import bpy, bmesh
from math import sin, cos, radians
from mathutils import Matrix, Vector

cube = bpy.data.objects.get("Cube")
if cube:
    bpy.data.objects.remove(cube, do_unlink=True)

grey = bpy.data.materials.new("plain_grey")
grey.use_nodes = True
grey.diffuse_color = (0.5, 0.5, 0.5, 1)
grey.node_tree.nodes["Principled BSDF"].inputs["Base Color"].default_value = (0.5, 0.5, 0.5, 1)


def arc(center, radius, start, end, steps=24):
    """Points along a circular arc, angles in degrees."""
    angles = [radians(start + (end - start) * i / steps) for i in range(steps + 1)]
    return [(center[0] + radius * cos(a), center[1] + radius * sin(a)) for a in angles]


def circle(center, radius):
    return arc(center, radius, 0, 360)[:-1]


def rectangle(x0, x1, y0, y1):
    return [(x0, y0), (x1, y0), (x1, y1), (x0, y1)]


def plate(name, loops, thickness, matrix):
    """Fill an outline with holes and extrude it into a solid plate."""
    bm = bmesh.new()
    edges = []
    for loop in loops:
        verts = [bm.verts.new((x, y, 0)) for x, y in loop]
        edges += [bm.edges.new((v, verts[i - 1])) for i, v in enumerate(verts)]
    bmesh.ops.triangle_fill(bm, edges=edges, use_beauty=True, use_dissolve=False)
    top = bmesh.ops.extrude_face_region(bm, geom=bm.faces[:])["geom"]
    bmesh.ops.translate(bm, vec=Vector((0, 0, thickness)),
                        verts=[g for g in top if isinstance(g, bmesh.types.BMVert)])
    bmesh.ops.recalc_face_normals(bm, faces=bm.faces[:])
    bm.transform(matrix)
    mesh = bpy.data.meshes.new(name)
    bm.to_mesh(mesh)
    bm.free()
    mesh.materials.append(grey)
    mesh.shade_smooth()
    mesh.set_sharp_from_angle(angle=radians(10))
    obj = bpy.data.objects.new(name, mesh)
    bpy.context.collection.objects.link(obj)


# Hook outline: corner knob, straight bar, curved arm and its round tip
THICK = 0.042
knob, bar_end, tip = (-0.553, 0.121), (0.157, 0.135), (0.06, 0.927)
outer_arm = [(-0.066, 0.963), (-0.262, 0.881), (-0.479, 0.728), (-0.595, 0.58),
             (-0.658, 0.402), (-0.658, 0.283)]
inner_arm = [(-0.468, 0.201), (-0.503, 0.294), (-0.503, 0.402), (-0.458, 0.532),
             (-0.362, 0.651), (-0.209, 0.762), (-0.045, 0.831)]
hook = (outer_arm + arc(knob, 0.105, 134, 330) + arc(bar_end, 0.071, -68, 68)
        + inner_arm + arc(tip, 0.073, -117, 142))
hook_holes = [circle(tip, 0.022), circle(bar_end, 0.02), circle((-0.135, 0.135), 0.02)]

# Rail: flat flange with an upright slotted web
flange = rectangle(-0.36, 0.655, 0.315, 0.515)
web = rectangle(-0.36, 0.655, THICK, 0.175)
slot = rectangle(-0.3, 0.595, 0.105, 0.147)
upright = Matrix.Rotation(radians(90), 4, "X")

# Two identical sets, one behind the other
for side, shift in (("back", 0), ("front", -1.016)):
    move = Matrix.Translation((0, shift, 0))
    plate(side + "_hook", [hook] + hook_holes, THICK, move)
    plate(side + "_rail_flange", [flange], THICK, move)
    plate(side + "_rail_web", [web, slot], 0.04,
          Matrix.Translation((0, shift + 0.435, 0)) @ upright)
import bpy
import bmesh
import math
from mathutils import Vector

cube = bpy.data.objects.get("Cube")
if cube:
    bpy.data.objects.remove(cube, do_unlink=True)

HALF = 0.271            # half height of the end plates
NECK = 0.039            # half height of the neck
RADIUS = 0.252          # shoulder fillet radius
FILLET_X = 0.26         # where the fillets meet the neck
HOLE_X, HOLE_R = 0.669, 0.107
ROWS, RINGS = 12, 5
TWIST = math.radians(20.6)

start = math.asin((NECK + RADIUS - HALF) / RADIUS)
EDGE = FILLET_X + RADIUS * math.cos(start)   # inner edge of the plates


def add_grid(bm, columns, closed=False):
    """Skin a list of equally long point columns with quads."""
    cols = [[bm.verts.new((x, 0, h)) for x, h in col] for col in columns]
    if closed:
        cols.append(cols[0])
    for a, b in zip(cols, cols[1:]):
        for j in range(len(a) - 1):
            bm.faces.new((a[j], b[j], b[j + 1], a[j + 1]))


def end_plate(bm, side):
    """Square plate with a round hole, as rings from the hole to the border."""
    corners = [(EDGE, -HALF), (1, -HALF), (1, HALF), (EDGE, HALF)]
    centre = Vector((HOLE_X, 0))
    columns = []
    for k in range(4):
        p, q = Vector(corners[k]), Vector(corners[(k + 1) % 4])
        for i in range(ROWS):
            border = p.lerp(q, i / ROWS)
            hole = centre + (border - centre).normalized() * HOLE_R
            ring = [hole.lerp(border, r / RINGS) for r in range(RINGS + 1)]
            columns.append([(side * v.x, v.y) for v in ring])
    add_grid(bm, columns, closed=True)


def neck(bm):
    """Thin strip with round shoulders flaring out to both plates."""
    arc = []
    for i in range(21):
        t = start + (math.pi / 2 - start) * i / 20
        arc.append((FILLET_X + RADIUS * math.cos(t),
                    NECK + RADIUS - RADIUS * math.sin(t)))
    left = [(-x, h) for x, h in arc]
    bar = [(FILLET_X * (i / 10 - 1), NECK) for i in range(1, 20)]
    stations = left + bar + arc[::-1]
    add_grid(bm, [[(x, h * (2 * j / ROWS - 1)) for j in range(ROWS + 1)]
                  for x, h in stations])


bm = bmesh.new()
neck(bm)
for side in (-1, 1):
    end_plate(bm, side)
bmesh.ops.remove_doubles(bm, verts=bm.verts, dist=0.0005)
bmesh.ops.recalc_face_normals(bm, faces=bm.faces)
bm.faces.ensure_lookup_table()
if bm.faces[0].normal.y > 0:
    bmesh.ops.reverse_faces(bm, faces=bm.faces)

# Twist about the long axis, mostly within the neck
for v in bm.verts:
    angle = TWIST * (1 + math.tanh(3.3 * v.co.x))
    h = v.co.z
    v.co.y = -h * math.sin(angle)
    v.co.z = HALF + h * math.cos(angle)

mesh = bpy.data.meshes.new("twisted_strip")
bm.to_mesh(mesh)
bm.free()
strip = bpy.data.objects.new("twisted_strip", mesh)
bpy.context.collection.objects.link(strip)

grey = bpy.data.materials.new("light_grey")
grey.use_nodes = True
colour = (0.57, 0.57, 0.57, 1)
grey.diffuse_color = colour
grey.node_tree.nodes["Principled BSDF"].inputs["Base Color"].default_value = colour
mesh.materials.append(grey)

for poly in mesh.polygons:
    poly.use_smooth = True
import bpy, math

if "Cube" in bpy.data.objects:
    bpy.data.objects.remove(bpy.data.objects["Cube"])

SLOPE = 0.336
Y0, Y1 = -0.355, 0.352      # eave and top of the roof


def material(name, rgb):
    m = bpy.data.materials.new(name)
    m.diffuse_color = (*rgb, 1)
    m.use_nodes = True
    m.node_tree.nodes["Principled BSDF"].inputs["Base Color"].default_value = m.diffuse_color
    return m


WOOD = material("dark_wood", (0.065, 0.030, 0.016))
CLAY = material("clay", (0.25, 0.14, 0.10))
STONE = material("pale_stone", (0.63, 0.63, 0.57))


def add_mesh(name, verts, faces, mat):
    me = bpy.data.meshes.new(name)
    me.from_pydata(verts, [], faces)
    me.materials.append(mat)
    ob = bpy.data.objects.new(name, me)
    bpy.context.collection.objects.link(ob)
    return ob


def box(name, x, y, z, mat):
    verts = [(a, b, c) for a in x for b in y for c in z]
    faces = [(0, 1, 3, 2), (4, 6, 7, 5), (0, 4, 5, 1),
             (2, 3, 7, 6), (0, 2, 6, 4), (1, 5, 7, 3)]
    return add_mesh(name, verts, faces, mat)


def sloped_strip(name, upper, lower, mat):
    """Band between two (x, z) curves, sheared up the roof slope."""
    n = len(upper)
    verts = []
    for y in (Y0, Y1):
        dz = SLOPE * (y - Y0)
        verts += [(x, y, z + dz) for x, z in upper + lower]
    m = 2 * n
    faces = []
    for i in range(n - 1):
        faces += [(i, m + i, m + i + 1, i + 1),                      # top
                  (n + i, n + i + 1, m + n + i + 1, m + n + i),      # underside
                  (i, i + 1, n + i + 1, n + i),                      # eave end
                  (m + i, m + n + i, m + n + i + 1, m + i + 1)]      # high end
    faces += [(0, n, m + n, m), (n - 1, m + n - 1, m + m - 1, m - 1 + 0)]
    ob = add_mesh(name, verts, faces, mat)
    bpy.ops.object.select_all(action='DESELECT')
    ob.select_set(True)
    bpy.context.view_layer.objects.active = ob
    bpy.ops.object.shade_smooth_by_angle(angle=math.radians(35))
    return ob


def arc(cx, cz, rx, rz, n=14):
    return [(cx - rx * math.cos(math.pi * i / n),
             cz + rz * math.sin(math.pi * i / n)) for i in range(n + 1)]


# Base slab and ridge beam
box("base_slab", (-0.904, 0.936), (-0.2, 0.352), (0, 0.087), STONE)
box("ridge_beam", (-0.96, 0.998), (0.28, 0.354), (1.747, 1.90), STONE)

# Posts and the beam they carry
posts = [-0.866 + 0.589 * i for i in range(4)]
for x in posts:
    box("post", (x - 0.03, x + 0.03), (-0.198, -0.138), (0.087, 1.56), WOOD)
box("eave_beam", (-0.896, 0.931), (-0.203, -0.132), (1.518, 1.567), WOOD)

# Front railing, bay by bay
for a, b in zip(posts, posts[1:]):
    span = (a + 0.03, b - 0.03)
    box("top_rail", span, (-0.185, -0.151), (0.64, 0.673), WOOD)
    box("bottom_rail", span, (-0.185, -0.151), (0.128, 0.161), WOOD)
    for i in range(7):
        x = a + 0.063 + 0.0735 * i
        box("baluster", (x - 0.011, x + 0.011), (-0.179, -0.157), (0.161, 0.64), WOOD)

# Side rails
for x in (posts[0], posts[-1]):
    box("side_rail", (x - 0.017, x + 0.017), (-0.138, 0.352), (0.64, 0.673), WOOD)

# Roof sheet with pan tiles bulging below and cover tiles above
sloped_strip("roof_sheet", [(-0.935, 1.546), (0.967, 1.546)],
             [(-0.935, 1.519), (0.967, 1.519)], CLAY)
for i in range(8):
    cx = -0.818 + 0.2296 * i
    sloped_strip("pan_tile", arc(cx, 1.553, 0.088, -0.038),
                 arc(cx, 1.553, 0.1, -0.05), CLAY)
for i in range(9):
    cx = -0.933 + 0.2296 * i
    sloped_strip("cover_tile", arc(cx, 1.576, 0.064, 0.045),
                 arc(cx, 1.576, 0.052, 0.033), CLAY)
□ □ □ □ □
Within the listing above, copy each line that has the string "context".

Output for this task:
    bpy.context.collection.objects.link(obj)
bpy.context.collection.objects.link(strip)
    bpy.context.collection.objects.link(ob)
    bpy.context.view_layer.objects.active = ob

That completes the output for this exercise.